Surrounded by more than thirty millennial women, I sat in the heart of the Senate office building and participated in a mock committee meeting on clean air. It is with these women that I began to realize my true potential and, more importantly, my true worth. Our unique experience provides us with the tools to accurately represent everyone- as we are mothers, daughters, sisters, scientists, doctors, teachers, policymakers, and so much more. The Public Leadership Education Network (PLEN) provided me with the skills needed to empower myself and other women to make a difference.
Through PLEN’s Women and Congress Seminar, I learned practical skills like networking, resume building, and lobbying. During panel sessions, we were told the ins and outs of campaigning and the best way to ask people for money-- no matter how uncomfortable it may be. I learned the good, the bad, and the ugly about having a career on the hill, and then how to navigate the relationships made through positions similar to that. I was taught skills I didn’t know I lacked: salary negotiation, work and personal life balance, and job hunt.
Most importantly, I realized the significance of standing up for all women, despite their views. Women must be a part of the conversation before we can even begin to express opposing opinions, and that cannot happen when we stand against each other. We must realize we have the ability to influence policy and challenge the status quo. It’s time we stand up for ourselves, stand out against injustice, and run against those who resist inclusion.
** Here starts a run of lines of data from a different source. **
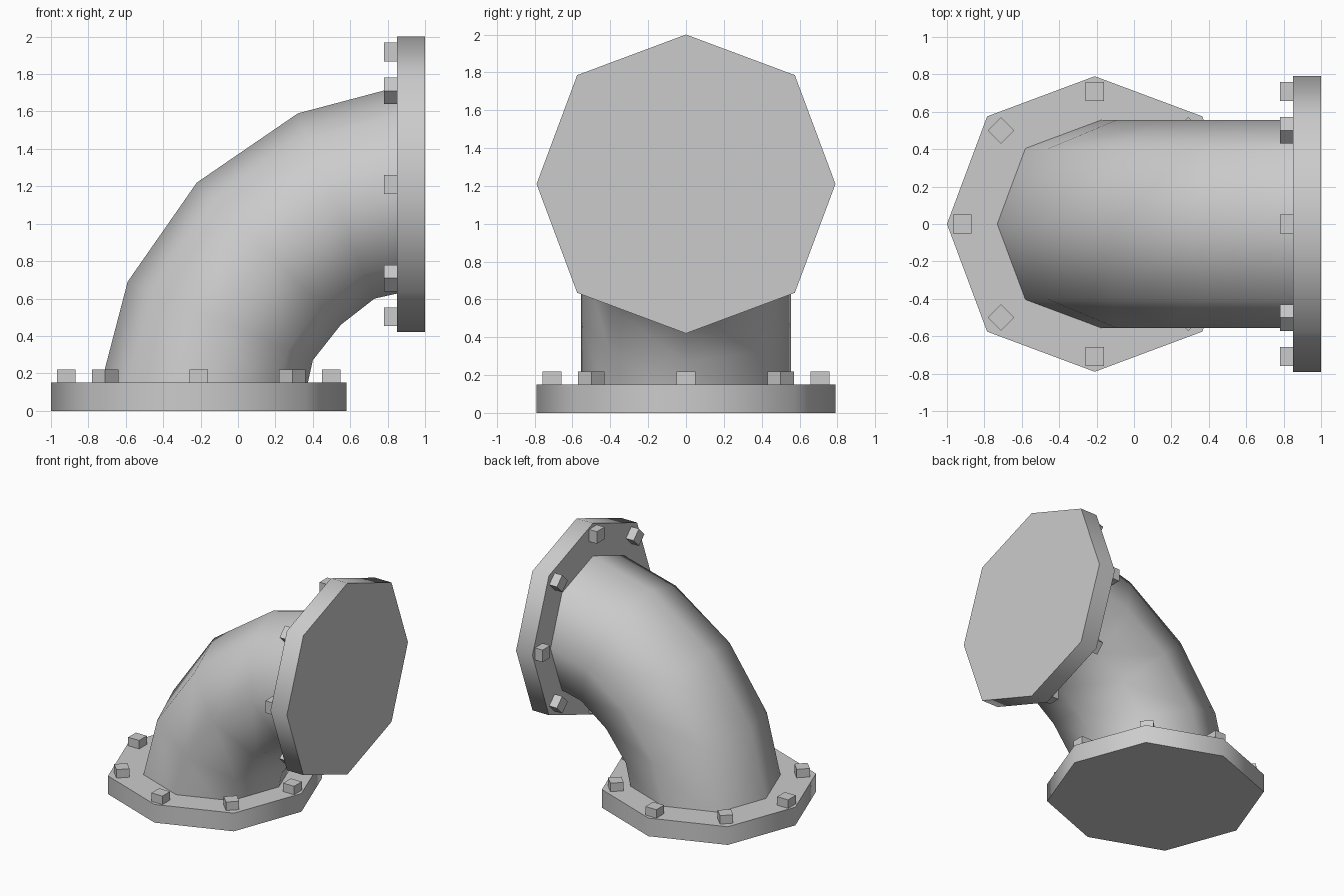
import bpy, bmesh
from math import pi, cos, sin
from mathutils import Vector, Matrix

if "Cube" in bpy.data.objects:
    bpy.data.objects.remove(bpy.data.objects["Cube"])

R_FLANGE, R_PIPE, R_BOLT = 0.79, 0.555, 0.708
THICK = 0.15
DIAG = 1.03  # the diagonal corners sit slightly further out


def finish(bm, name, matrix=Matrix()):
    bmesh.ops.recalc_face_normals(bm, faces=bm.faces)
    me = bpy.data.meshes.new(name)
    bm.to_mesh(me)
    bm.free()
    ob = bpy.data.objects.new(name, me)
    bpy.context.collection.objects.link(ob)
    ob.matrix_world = matrix
    return ob


def loft(name, sections, matrix=Matrix()):
    """Eight-sided solid through (centre, u axis, v axis) sections."""
    bm = bmesh.new()
    rings = []
    for c, u, v in sections:
        ring = []
        for i in range(8):
            a, k = i * pi / 4, DIAG if i % 2 else 1
            ring.append(bm.verts.new(c + u * cos(a) * k + v * sin(a) * k))
        rings.append(ring)
    for r0, r1 in zip(rings, rings[1:]):
        for i in range(8):
            j = (i + 1) % 8
            bm.faces.new((r0[i], r0[j], r1[j], r1[i])).smooth = True
    # flat end caps with crisp rims
    for ring in (rings[0], rings[-1]):
        cap = bm.faces.new(ring)
        for e in cap.edges:
            e.smooth = False
    return finish(bm, name, matrix)


def flange(name, matrix):
    u, v = Vector((R_FLANGE, 0, 0)), Vector((0, R_FLANGE, 0))
    loft(name + "_flange", [(Vector((0, 0, z)), u, v) for z in (0, THICK)], matrix)
    # ring of eight square bolt heads
    for i in range(8):
        bm = bmesh.new()
        place = (Matrix.Rotation(i * pi / 4, 4, 'Z')
                 @ Matrix.Translation((R_BOLT, 0, THICK + 0.03))
                 @ Matrix.Diagonal((0.1, 0.1, 0.08, 1)))
        bmesh.ops.create_cube(bm, size=1, matrix=place)
        finish(bm, f"{name}_bolt_{i + 1}", matrix)


# Bent pipe: outer and inner bend profile points (x, z)
outer = [(-0.765, 0.02), (-0.59, 0.69), (-0.22, 1.22), (0.32, 1.59), (0.98, 1.765)]
inner = [(0.345, 0.02), (0.40, 0.27), (0.55, 0.46), (0.73, 0.60), (0.98, 0.655)]
sections = []
for (ox, oz), (ix, iz) in zip(outer, inner):
    o, n = Vector((ox, 0, oz)), Vector((ix, 0, iz))
    sections.append(((o + n) / 2, (o - n) / 2, Vector((0, R_PIPE, 0))))
loft("bent_pipe", sections)

# Flanges at the base and the side outlet
flange("base", Matrix.Translation((-0.21, 0, 0)))
flange("outlet", Matrix.Translation((1, 0, 1.21)) @ Matrix.Rotation(-pi / 2, 4, 'Y'))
Women, like young people, have a marginalized voice in our society and the lessons I have learned can help both overcome the obstacles that stand in the way of success. Essentially, our voice is stronger when we use it collectively and we need to use that voice to create change.